I’d love to ask Boulez—since he thinks atonal music depicts new emotions—what he thinks happened to the old ones, the love, let’s say, of a husband for his wife, or a mother for her child. Are these unworthy now? Are they unfit to be addressed by our wonderful atonal music? And, Mr. Boulez, is your extreme reticence about your personal life related to your feeling that music shouldn’t deal with everyday emotions?

If he’s right, I’m sorry—I opt out, as I guess I did in graduate school, when I couldn’t bring myself to write very much atonal music, as all my teachers expected me to.

But I’ll end with this. In spite of everything I’ve said, I love the density—the genuine, if sometimes almost screeching complexity—of atonal music, and as a composer, as well as very simply as a musical person, I’ve been inspired by Schoenberg and the rest, no matter how hard I’ve campaigned in the past against the influence of all their heirs. I doubt that there’s a bar in my music that’s not influenced in some way by them.

I just listened, while I read over what I’ve written here, to the first act of my opera Frankenstein, which I had fun writing in the style of traditional Italian opera. But the orchestration changes constantly. Where did I learn those color changes? From Bellini? Not a chance. And not even from Strauss or Wagner. They’re Webern; that’s where I learned them. We can’t pretend atonal music never happened, or that it’s not important, or that because it happened in the past, we can all ignore it now. It’s a crucible that helped to form us, even if any of us don’t remember that it did. We can’t escape it, and we shouldn’t try.

So I let it go on inspiring me. I bought a digital music player, an iPod equivalent, with a 20 gig hard drive, and I’ve been filling it with music. Much of the music that I’m putting on it is atonal. Schoenberg, Carter, Webern, Berg—that’s part of my answer to the pointed question a gadget like this poses: “What music do I want to have, ready to play all the time?” The Beethoven symphonies? No way, much as I’ve learned from them. I do have some of them, made taut and alive under David Zinman, on my player, but I’ll delete them when I’m through with them.
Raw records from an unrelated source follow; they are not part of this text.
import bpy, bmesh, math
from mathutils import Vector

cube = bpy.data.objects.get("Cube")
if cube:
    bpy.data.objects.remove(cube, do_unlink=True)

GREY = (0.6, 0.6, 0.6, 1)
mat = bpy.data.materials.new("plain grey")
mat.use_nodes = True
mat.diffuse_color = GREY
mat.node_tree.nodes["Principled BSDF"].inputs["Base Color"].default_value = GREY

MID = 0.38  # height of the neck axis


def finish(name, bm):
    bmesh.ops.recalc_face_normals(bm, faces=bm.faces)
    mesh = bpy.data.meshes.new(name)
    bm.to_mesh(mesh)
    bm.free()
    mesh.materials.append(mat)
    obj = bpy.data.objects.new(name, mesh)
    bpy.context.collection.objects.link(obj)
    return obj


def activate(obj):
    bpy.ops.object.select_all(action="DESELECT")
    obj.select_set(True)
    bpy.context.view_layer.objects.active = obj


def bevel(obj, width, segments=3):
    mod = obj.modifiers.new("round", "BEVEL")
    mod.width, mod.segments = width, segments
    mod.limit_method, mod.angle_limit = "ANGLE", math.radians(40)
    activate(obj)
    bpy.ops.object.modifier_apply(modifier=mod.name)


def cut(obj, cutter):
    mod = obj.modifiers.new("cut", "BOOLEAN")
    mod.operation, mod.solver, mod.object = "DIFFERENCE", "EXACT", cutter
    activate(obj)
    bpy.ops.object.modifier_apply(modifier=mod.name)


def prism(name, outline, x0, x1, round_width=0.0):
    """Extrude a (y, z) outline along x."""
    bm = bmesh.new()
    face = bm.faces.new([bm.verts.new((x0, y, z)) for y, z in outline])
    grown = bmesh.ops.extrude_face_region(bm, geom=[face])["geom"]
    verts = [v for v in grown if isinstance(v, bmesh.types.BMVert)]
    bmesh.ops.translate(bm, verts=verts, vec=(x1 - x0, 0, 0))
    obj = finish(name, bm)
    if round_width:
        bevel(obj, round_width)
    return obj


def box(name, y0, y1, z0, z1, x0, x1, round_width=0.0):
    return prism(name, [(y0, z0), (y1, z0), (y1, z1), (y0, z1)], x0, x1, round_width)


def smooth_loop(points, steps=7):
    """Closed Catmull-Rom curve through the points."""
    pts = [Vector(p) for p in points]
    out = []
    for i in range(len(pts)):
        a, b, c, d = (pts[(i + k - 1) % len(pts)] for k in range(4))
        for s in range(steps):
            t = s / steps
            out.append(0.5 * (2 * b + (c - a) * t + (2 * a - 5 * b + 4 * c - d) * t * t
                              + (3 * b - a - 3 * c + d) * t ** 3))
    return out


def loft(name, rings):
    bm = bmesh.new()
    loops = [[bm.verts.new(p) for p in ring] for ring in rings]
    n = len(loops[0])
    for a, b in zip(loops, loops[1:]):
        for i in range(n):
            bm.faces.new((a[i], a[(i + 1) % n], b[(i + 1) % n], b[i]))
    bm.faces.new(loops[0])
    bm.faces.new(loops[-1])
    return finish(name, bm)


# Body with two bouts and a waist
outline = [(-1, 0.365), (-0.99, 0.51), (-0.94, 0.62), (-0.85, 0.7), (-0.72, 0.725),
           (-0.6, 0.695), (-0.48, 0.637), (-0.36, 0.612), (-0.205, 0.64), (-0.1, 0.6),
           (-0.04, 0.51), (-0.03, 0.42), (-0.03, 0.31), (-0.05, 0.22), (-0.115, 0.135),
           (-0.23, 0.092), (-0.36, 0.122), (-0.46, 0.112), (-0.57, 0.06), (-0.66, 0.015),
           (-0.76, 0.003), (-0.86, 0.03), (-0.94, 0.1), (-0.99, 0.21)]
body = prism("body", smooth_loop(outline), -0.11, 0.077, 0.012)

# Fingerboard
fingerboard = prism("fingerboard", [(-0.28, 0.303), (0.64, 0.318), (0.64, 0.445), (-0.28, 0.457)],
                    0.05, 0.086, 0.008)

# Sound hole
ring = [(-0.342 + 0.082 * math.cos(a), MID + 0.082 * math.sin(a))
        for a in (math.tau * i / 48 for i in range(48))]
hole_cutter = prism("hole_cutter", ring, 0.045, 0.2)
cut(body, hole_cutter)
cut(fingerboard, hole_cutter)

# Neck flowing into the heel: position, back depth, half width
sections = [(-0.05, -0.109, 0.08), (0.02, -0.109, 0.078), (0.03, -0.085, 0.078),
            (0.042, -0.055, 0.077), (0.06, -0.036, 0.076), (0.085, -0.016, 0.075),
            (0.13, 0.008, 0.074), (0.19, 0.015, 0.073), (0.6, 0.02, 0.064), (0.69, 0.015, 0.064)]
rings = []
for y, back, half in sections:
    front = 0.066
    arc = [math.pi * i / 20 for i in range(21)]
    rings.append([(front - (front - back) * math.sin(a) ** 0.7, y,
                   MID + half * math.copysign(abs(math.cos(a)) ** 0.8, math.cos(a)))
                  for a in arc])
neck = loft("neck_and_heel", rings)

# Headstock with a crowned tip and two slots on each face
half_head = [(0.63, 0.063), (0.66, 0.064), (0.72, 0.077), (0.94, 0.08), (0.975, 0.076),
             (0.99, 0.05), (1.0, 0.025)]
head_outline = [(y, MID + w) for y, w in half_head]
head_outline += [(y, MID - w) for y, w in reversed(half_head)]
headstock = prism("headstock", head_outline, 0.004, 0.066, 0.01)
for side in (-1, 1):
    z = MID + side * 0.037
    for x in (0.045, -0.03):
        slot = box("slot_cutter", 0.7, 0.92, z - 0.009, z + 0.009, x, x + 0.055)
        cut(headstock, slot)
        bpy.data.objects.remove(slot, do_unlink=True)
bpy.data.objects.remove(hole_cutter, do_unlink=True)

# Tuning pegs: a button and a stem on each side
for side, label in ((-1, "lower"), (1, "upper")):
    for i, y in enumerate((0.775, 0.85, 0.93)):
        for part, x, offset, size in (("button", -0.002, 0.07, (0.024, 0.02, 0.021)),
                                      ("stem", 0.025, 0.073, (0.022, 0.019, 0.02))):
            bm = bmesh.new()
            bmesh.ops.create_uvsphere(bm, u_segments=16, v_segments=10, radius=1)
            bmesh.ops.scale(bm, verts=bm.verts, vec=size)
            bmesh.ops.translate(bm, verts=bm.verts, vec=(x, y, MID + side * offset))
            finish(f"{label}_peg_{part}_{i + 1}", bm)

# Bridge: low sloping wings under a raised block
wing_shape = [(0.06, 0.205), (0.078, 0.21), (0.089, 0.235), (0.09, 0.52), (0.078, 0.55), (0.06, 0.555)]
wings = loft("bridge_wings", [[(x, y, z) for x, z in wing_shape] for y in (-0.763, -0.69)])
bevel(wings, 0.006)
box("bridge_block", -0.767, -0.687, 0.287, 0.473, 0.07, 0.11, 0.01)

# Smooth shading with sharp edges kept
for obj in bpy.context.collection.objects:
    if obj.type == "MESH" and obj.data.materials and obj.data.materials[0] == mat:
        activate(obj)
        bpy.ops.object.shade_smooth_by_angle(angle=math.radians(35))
Likewise I’ll delete that reissued Pagliacci, despite the jawdropping cast of Jussi Björling, Victoria de los Angeles, Leonard Warren, and Robert Merrill.

But the Schoenberg quartets, the Webern cantatas, and much else that’s 12-tone and atonal—these works are staying. I can learn a lot from them, and use it in everything I write.